Your task: Search the data for "bmesh". Each line containing it is to be copied.

Given entries:
= Beginning of Section =
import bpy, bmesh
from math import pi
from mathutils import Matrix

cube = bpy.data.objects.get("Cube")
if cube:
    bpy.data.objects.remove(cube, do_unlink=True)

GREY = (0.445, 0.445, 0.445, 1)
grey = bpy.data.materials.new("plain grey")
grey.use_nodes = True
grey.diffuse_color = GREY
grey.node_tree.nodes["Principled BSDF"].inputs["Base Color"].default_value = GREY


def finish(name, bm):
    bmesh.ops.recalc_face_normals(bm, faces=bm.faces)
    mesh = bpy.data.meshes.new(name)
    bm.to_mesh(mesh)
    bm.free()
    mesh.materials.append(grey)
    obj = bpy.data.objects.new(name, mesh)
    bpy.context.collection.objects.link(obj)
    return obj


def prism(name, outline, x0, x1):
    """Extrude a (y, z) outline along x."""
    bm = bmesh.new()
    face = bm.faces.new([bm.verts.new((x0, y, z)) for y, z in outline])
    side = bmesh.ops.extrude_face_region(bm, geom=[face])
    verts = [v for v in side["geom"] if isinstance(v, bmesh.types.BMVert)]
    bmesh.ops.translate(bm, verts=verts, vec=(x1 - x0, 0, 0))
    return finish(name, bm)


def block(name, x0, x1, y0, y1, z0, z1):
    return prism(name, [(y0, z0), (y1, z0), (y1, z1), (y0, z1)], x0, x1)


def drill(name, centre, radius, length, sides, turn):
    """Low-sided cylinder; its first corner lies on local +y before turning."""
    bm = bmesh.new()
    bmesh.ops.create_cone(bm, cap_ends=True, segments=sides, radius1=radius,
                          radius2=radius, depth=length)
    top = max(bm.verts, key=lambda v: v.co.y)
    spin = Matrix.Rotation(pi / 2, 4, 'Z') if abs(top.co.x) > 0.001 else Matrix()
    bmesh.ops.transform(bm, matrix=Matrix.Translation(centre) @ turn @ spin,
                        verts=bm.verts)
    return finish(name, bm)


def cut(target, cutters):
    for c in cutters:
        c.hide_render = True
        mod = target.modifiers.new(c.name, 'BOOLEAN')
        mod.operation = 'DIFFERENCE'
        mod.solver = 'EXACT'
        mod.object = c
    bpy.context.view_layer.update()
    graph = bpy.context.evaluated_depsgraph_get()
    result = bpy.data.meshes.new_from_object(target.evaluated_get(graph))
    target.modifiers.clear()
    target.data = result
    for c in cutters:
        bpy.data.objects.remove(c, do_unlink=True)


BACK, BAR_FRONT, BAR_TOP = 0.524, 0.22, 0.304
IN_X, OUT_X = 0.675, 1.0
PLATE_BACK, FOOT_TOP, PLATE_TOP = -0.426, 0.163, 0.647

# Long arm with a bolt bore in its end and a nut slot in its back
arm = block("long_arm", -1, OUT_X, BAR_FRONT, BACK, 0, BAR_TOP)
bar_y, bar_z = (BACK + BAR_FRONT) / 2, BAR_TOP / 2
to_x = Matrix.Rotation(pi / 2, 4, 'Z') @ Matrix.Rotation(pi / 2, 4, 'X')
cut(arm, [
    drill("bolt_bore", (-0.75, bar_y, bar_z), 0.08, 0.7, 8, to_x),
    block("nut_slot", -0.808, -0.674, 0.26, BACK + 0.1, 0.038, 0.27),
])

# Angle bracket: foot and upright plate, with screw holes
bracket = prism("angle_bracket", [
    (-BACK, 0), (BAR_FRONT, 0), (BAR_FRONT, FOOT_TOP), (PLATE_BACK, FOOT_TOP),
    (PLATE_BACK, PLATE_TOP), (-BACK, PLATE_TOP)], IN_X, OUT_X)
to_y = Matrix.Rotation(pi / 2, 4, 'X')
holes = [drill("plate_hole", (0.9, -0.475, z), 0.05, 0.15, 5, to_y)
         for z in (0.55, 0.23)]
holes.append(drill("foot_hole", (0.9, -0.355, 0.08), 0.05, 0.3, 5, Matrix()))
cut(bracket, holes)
= End of Section =
Solved problem:
import bpy, bmesh
    bmesh.ops.recalc_face_normals(bm, faces=bm.faces)
    bm = bmesh.new()
    side = bmesh.ops.extrude_face_region(bm, geom=[face])
    verts = [v for v in side["geom"] if isinstance(v, bmesh.types.BMVert)]
    bmesh.ops.translate(bm, verts=verts, vec=(x1 - x0, 0, 0))
    bm = bmesh.new()
    bmesh.ops.create_cone(bm, cap_ends=True, segments=sides, radius1=radius,
    bmesh.ops.transform(bm, matrix=Matrix.Translation(centre) @ turn @ spin,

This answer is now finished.